309 has 3 positive divisors

## Parity of 309

309is an odd number,as it is not divisible by 2

## The factors for 309

The factors for 309 are all the numbers between -309 and 309 , which divide 309 without leaving any remainder. Since 309 divided by -309 is an integer, -309 is a factor of 309 .

Since 309 divided by -309 is a whole number, -309 is a factor of 309

Since 309 divided by -103 is a whole number, -103 is a factor of 309

Since 309 divided by -3 is a whole number, -3 is a factor of 309

Since 309 divided by -1 is a whole number, -1 is a factor of 309

Since 309 divided by 1 is a whole number, 1 is a factor of 309

Since 309 divided by 3 is a whole number, 3 is a factor of 309

Since 309 divided by 103 is a whole number, 103 is a factor of 309
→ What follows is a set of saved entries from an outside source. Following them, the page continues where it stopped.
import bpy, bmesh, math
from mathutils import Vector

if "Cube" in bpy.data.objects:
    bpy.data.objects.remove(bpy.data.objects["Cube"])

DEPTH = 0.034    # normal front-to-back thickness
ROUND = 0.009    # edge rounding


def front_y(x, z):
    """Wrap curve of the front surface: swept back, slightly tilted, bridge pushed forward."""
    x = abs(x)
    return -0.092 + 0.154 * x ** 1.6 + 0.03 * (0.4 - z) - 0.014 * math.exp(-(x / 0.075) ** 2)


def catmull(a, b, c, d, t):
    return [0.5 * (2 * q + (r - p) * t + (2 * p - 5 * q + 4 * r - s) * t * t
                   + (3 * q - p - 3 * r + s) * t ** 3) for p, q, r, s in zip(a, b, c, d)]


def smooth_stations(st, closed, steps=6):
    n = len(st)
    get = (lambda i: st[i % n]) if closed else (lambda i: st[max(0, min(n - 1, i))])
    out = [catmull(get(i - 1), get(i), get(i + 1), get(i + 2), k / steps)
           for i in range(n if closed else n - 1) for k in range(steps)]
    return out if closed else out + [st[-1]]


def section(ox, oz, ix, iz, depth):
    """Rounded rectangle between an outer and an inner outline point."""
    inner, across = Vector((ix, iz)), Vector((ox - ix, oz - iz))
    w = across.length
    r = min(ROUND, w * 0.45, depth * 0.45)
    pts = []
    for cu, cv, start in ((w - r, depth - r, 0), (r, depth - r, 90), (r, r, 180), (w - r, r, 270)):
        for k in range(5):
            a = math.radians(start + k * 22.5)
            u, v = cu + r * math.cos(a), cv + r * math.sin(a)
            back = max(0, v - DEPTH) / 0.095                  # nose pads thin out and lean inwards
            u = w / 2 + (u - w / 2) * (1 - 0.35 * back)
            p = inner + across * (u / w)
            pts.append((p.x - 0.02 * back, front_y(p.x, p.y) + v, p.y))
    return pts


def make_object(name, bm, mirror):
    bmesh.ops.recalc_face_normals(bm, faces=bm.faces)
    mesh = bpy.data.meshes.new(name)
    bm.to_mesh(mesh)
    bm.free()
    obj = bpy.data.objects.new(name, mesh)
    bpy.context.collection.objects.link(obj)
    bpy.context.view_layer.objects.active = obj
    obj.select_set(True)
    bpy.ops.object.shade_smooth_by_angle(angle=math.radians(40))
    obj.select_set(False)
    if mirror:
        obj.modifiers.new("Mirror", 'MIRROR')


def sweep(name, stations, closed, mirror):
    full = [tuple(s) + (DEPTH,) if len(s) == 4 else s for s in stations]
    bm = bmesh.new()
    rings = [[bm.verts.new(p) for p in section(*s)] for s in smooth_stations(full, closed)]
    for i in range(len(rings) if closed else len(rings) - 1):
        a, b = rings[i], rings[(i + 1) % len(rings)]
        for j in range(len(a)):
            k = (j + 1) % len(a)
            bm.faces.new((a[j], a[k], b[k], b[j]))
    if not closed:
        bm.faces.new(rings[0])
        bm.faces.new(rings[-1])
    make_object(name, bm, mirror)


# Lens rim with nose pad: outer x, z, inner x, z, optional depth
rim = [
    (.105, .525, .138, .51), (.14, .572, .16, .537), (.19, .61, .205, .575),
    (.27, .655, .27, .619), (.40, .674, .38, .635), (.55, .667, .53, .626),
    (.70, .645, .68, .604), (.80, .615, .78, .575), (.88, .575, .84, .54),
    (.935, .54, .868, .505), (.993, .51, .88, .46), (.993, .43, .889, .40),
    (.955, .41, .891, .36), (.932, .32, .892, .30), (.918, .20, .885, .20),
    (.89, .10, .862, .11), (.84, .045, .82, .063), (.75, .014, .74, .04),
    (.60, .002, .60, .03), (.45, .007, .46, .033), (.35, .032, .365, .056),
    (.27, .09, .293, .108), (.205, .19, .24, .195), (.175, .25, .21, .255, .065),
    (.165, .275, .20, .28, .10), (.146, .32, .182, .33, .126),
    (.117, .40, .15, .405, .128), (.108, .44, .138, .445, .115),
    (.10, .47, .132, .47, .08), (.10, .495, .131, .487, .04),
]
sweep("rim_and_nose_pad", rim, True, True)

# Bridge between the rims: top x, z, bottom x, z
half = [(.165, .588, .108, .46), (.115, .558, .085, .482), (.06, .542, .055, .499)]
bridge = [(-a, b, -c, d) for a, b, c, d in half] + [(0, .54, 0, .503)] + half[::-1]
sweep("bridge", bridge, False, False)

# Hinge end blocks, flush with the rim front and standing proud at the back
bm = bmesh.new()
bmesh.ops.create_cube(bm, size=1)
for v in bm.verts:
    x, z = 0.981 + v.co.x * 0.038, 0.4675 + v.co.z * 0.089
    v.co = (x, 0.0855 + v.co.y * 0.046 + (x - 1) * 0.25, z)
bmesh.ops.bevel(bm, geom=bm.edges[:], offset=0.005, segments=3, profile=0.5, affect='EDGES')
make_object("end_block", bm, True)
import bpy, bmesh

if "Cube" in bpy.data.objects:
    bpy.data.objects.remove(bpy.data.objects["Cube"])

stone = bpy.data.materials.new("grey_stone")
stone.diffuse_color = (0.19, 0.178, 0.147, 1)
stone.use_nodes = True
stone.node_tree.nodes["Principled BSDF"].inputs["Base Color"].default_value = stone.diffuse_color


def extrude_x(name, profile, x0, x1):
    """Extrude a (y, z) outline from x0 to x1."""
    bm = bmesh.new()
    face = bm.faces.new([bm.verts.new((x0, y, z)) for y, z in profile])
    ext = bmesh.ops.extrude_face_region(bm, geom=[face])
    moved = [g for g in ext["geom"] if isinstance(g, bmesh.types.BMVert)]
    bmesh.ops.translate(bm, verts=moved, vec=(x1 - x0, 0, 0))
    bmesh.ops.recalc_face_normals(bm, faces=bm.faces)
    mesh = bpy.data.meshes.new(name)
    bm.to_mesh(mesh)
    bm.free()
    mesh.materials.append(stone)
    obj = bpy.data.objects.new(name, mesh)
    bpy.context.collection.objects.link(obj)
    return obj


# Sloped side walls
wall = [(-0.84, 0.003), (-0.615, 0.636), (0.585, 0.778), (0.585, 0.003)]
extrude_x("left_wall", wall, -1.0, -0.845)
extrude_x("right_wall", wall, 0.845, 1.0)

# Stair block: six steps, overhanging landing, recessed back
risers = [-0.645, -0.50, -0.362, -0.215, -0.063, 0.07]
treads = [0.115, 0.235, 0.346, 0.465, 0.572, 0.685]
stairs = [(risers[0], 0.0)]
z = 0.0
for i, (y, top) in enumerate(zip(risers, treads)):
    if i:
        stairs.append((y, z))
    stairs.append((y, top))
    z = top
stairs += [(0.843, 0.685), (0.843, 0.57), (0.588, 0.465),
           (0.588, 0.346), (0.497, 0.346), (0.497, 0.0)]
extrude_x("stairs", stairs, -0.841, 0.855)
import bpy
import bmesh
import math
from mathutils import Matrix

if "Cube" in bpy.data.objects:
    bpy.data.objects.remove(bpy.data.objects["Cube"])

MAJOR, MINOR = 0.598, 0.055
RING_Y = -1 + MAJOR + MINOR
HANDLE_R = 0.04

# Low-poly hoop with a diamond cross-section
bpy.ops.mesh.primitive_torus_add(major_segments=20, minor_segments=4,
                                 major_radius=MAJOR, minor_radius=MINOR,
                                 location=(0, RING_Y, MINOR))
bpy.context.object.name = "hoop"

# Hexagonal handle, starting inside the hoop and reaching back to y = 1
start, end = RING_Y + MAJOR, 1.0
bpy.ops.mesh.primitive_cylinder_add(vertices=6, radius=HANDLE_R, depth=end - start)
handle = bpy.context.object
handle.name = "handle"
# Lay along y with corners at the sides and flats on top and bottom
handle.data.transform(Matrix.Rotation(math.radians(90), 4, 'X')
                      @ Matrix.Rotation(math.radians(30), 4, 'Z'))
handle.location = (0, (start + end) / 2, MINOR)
## What are the multiples of 309?

Multiples of 309 are all integers divisible by 309 , i.e. the remainder of the full division by 309 is zero. There are infinite multiples of 309. The smallest multiples of 309 are:

0 : in fact, 0 is divisible by any integer, so it is also a multiple of 309 since 0 × 309 = 0

309 : in fact, 309 is a multiple of itself, since 309 is divisible by 309 (it was 309 / 309 = 1, so the rest of this division is zero)

618: in fact, 618 = 309 × 2

927: in fact, 927 = 309 × 3

1236: in fact, 1236 = 309 × 4

1545: in fact, 1545 = 309 × 5

etc.

## Is 309 a prime number?

It is possible to determine using mathematical techniques whether an integer is prime or not.

for 309, the answer is: No, 309 is not a prime number.

## How do you determine if a number is prime?

To know the primality of an integer, we can use several algorithms. The most naive is to try all divisors below the number you want to know if it is prime (in our case 309). We can already eliminate even numbers bigger than 2 (then 4 , 6 , 8 ...). Besides, we can stop at the square root of the number in question (here 17.578 ). Historically, the Eratosthenes screen (which dates back to Antiquity) uses this technique relatively effectively.

More modern techniques include the Atkin screen, probabilistic tests, or the cyclotomic test.